NBC, as expected, made a big deal unveiling its new golden girl, Megyn Kelly, to the packed room of prospective advertisers and the media community at its recent upfront presentation at Radio City Music Hall in New York. "What a great time to be at NBC. I’m here! "I’m psyched," beamed Kelly standing next to Matt Lauer and Savannah Guthrie from "Today," Lester Holt from the "Nightly News" and Chuck Todd from "Meet the Press." "And I am doing the kinds of broadcasts I always dreamed of being able to do."
But the impression I got was that there is a complete disconnect between the NBC News veterans and their new co-worker.
Kelly’s upcoming weekday 9 a.m. ET show, which launches in September, will "inform" and "empower people to help them settle for more in their lives," according to Kelly. But still minus any specific details from NBC—will this be the official third hour of "Today" or a standalone morning hour—I just don’t think the network knows what to do with her. NBC is rumored to not be selling ad units for the show due to the uncertainty of the format.

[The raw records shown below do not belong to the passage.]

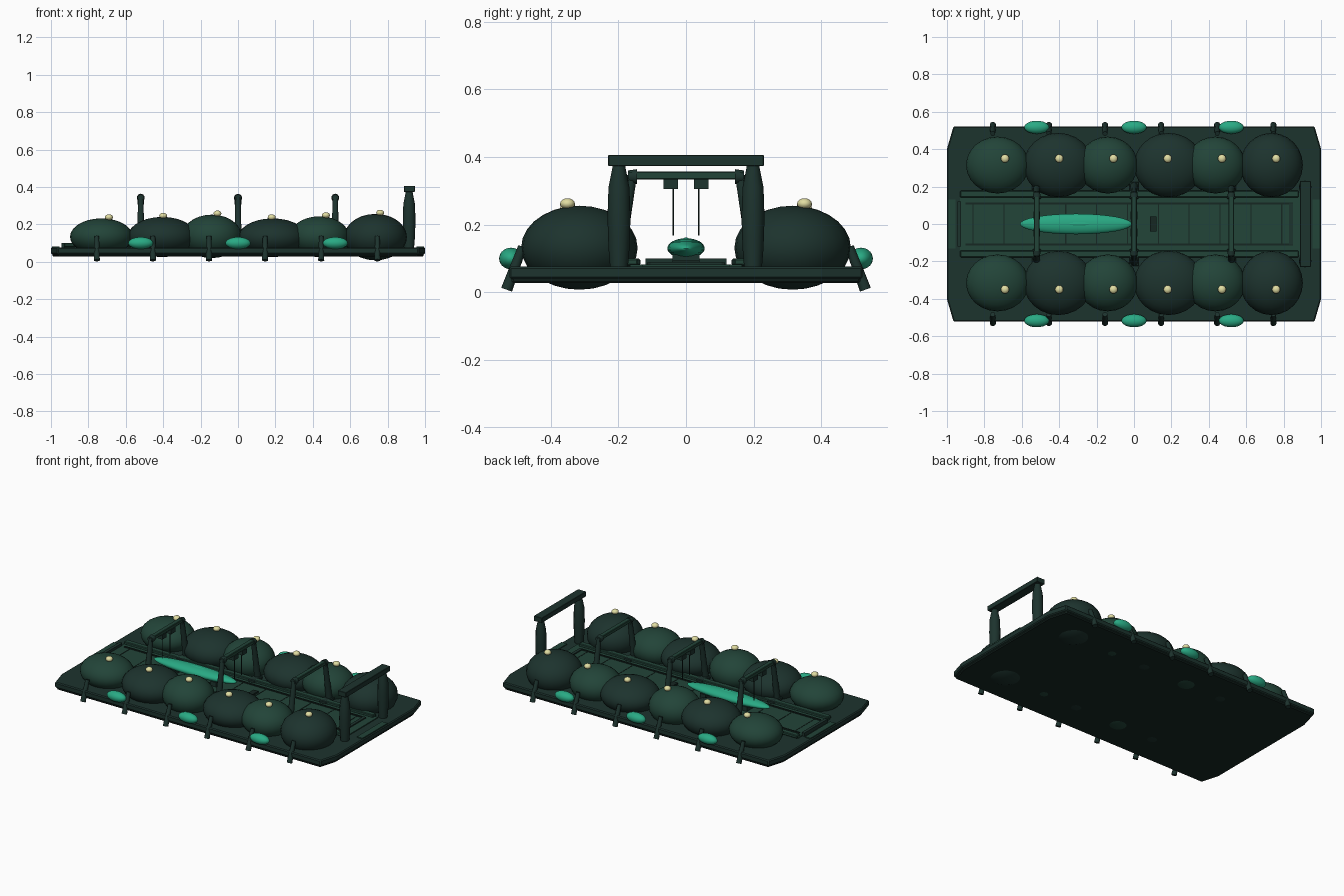
import bpy, math
from mathutils import Vector

if "Cube" in bpy.data.objects:
    bpy.data.objects.remove(bpy.data.objects["Cube"])


def material(name, rgb):
    m = bpy.data.materials.new(name)
    m.diffuse_color = (*rgb, 1)
    m.use_nodes = True
    m.node_tree.nodes["Principled BSDF"].inputs["Base Color"].default_value = m.diffuse_color
    return m


DARK = material("dark_green", (0.012, 0.033, 0.027))
DEEP = material("deep_green", (0.008, 0.02, 0.016))
MID = material("mid_green", (0.016, 0.058, 0.04))
BRIGHT = material("bright_green", (0.022, 0.40, 0.23))
CREAM = material("cream", (0.75, 0.72, 0.36))


def finish(name, mat, smooth=None):
    o = bpy.context.object
    o.name = name
    o.data.materials.append(mat)
    if smooth:
        bpy.ops.object.transform_apply(location=False, rotation=True, scale=True)
        bpy.ops.object.shade_smooth_by_angle(angle=math.radians(smooth))
    return o


def box(name, lo, hi, mat, bevel=0):
    lo, hi = Vector(lo), Vector(hi)
    bpy.ops.mesh.primitive_cube_add(size=1, location=(lo + hi) / 2)
    o = bpy.context.object
    o.scale = hi - lo
    bpy.ops.object.transform_apply(location=False, rotation=False, scale=True)
    if bevel:
        b = o.modifiers.new("bevel", "BEVEL")
        b.width, b.segments = bevel, 1
    return finish(name, mat)


def ball(name, centre, radii, mat, seg=24, rings=14):
    bpy.ops.mesh.primitive_uv_sphere_add(segments=seg, ring_count=rings, radius=1, location=centre)
    bpy.context.object.scale = radii
    return finish(name, mat, 60)


def rod(name, a, b, r, mat, r2=None, sides=10):
    a, b = Vector(a), Vector(b)
    d = b - a
    bpy.ops.mesh.primitive_cone_add(vertices=sides, radius1=r, radius2=r if r2 is None else r2,
                                    depth=d.length, location=(a + b) / 2,
                                    rotation=d.to_track_quat("Z", "Y").to_euler())
    return finish(name, mat, 50)


def slab(name, hx, hy, z0, z1, mat):
    # octagonal plate with long shallow corner cuts
    pts = [(hx, -hy + .12), (hx, hy - .12), (hx - .035, hy), (-hx + .035, hy),
           (-hx, hy - .12), (-hx, -hy + .12), (-hx + .035, -hy), (hx - .035, -hy)]
    n = len(pts)
    verts = [(x, y, z) for z in (z0, z1) for x, y in pts]
    faces = [tuple(range(n))[::-1], tuple(range(n, 2 * n))]
    faces += [(i, (i + 1) % n, (i + 1) % n + n, i + n) for i in range(n)]
    me = bpy.data.meshes.new(name)
    me.from_pydata(verts, [], faces)
    o = bpy.data.objects.new(name, me)
    bpy.context.collection.objects.link(o)
    me.materials.append(mat)
    b = o.modifiers.new("bevel", "BEVEL")
    b.width, b.segments = .006, 1


# base platform in two layers
slab("base_plate", .992, .515, .027, .05, DEEP)
slab("platform", 1.0, .522, .04, .077, DARK)

# central deck, planks and end thresholds
box("deck", (-.93, -.165, .07), (.9, .165, .083), MID)
for i in range(11):
    x = -.86 + i * .165
    box("deck_seam", (x - .003, -.11, .08), (x + .003, .11, .0845), DEEP)
for s in (-1, 1):
    box("deck_threshold", (s * .975 - .02, -.13, .07), (s * .975 + .02, .13, .083), MID)
    box("deck_rail", (-.93, s * .16 - .018, .08), (.88, s * .16 + .018, .1), MID, .004)
    box("deck_guide", (-.9, s * .11 - .005, .08), (.85, s * .11 + .005, .089), DEEP)
box("front_stop", (-.945, -.12, .07), (-.925, .12, .1), DARK)
box("rear_stop", (.83, -.11, .08), (.85, .11, .09), DARK)
box("deck_hatch", (.085, -.04, .08), (.12, .04, .094), DEEP)

# rows of pods with lamps
pods = [(-.73, .168, .152, .232), (-.405, .185, .172, .24), (-.14, .16, .152, .252),
        (.185, .185, .172, .232), (.435, .16, .152, .243), (.735, .168, .172, .256)]
low = [.035, .025, .02, .025, .025, .008]
for s in (-1, 1):
    for i, (x, rx, ry, top) in enumerate(pods):
        rz = (top - low[i]) / 2
        ball("pod", (x, s * .315, top - rz), (rx, ry, rz), DARK if i % 2 else MID)
        ball("pod_lamp", (-.69 + .29 * i, s * .35, top + .006), (.022, .022, .016), CREAM, 14, 8)
        # splayed side struts
        x = -.755 + .3 * i
        rod("side_strut", (x, s * .483, .135), (x, s * .53, .008), .013, DARK, .017)
    # glowing side floats
    for x in (-.52, 0, .52):
        ball("side_float", (x, s * .517, .1), (.067, .035, .032), BRIGHT)

# arches over the deck
for x in (-.52, 0, .52):
    box("arch_beam", (x - .015, -.17, .334), (x + .015, .17, .357), MID, .003)
    for s in (-1, 1):
        rod("arch_post", (x, s * .205, .08), (x, s * .16, .345), .021, DARK, .015)
        rod("arch_joint", (x, s * .145, .342), (x, s * .172, .342), .022, DARK, .018)
        box("arch_foot", (x - .025, s * .18 - .045, .08), (x + .025, s * .18 + .045, .1), DARK, .004)
        if x < .5:
            box("hanger_block", (x - .018, s * .045 - .022, .306), (x + .018, s * .045 + .022, .336), DARK)
            rod("hanger_rod", (x, s * .038, .168), (x, s * .038, .31), .0025, DEEP, sides=6)

# cradled craft on the deck
ball("craft_hull", (-.31, 0, .13), (.3, .055, .03), BRIGHT, 32, 16)
bpy.ops.mesh.primitive_torus_add(major_radius=1, minor_radius=.18, major_segments=32,
                                 minor_segments=8, location=(-.295, 0, .152))
bpy.context.object.scale = (.105, .02, .02)
finish("cockpit_rim", MID, 60)
ball("canopy", (-.295, 0, .15), (.09, .014, .012), BRIGHT, 20, 10)
for x in (-.45, -.15):
    box("craft_cradle", (x - .02, -.04, .08), (x + .02, .04, .112), DARK)

# rear gantry with barrel-shaped pillars
for s in (-1, 1):
    profile = [(.07, .026), (.13, .031), (.22, .034), (.31, .031), (.365, .02), (.38, .018)]
    n = 12
    verts = [(.915 + r * math.cos(2 * math.pi * k / n), s * .198 + r * math.sin(2 * math.pi * k / n), z)
             for z, r in profile for k in range(n)]
    faces = [(j * n + k, j * n + (k + 1) % n, (j + 1) * n + (k + 1) % n, (j + 1) * n + k)
             for j in range(len(profile) - 1) for k in range(n)]
    faces += [tuple(range(n))[::-1], tuple(range(len(verts) - n, len(verts)))]
    me = bpy.data.meshes.new("gantry_pillar")
    me.from_pydata(verts, [], faces)
    me.polygons.foreach_set("use_smooth", [len(f) == 4 for f in faces])
    me.materials.append(DARK)
    bpy.context.collection.objects.link(bpy.data.objects.new("gantry_pillar", me))
box("gantry_beam", (.887, -.23, .373), (.945, .23, .406), DARK, .002)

I worry this will be yet another example of a news personality that goes sour by trying to be someone she is not. And I am convinced that her new morning hour could be the biggest fiasco in the NBC News division since the Jane Pauley/Deborah Norville debacle in 1990. Norville was perceived as the "other woman" when she joined "Today," resulting in a mass defection of the target older female audience after Pauley exited. And Katie Couric, that ray of sunshine, stepped in and saved the day. But Couric took a major misstep in 2006 when she headed to CBS as the anchor of its "Evening News" and the network decided to make it more of a feel-good telecast. Her then role at ABC, including a syndicated daytime talk show that was as appealing as watching paint dry, was equally short-lived. And now, at Yahoo News, her profile is sorely diminished.
Anderson Cooper also quickly learned how difficult it is to attract the target female audience in daytime. His syndicated talk show, "Anderson," featuring the CNN news anchor taking a much lighter approach, limped along from 2011 to 2013. And, just last year, when the suddenly softer and more congenial Kelly hosted her first—and last—primetime special on Fox, there was no audience interest. If anything, this should have been a major warning sign for NBC to steer clear.
Naturally, NBC would like everyone to believe its news division with Megyn Kelly is one big happy family. But Tamron Hall bolted in February after learning Kelly would be taking over her 9 a.m. hour this fall. Al Roker, always a presence at the NBC upfront, was nowhere to be found. And rumors of Savannah Guthrie also being in potential jeopardy are also circulating. While NBC’s goal was to convince the audience of its new connection with Kelly, I just don’t see, Kelly, synonymous with Fox News, as comfortable in a coffee klatch setting this fall. Do you?
After the upfront, NBC confirmed Sunday, June 4 at 7 p.m. ET as the debut date for her primetime newsmagazine, "Sunday Night with Megyn Kelly." It steps in for "Dateline" and faces iconic "60 Minutes" on CBS, which is temporary since "Sunday Night Football" returns in the fall. From the first available on air-promo, it generically touts the host’s "sharp, strong journalism and the power of NBC News." And it gives the former Fox News personality exposure on the network prior to this fall. But deteriorating HUT (Household Using Television) levels after Memorial Day weekend will likely limit the tune-in NBC is hoping for.
Kelly’s pending entry to the morning daypart is expected to be a daily live one-hour broadcast with a studio audience taped at Rockefeller Center. Unlike her primetime show this weekend, which is expected to tap more into her news background, the tone will likely be more Oprah and less combative, with the lifestyle format of "Today." And it will likely lead into Kathie Lee Gifford and Hoda Kotb remaining in the 10 a.m. hour of "Today."
"NBC was looking for something; they thought Megyn Kelly was the something and almost immediately Tucker Carlson comes in, takes over her former hour on Fox News and blows the numbers away," noted Rob Russo, president of RNR Media. "But, speaking as a salesperson for a long time, I don’t think NBC is not selling her morning show. We have all been in those situations where we were selling shows we were clueless about. If anything, they could be capitalizing on the hype. But if the expectations fall short of the hype, NBC could be issuing a lot of make-goods."
With "Today" and "Good Morning America" currently sharing dominance in the morning daypart ("GMA" was first in total viewers and "Today" No. 1 in adults 25-54 in May), the trick is to build on the current audience while not damaging the franchise. But with so much attention given to Kelly, NBC runs the risk of "fixing" a show that is not broken.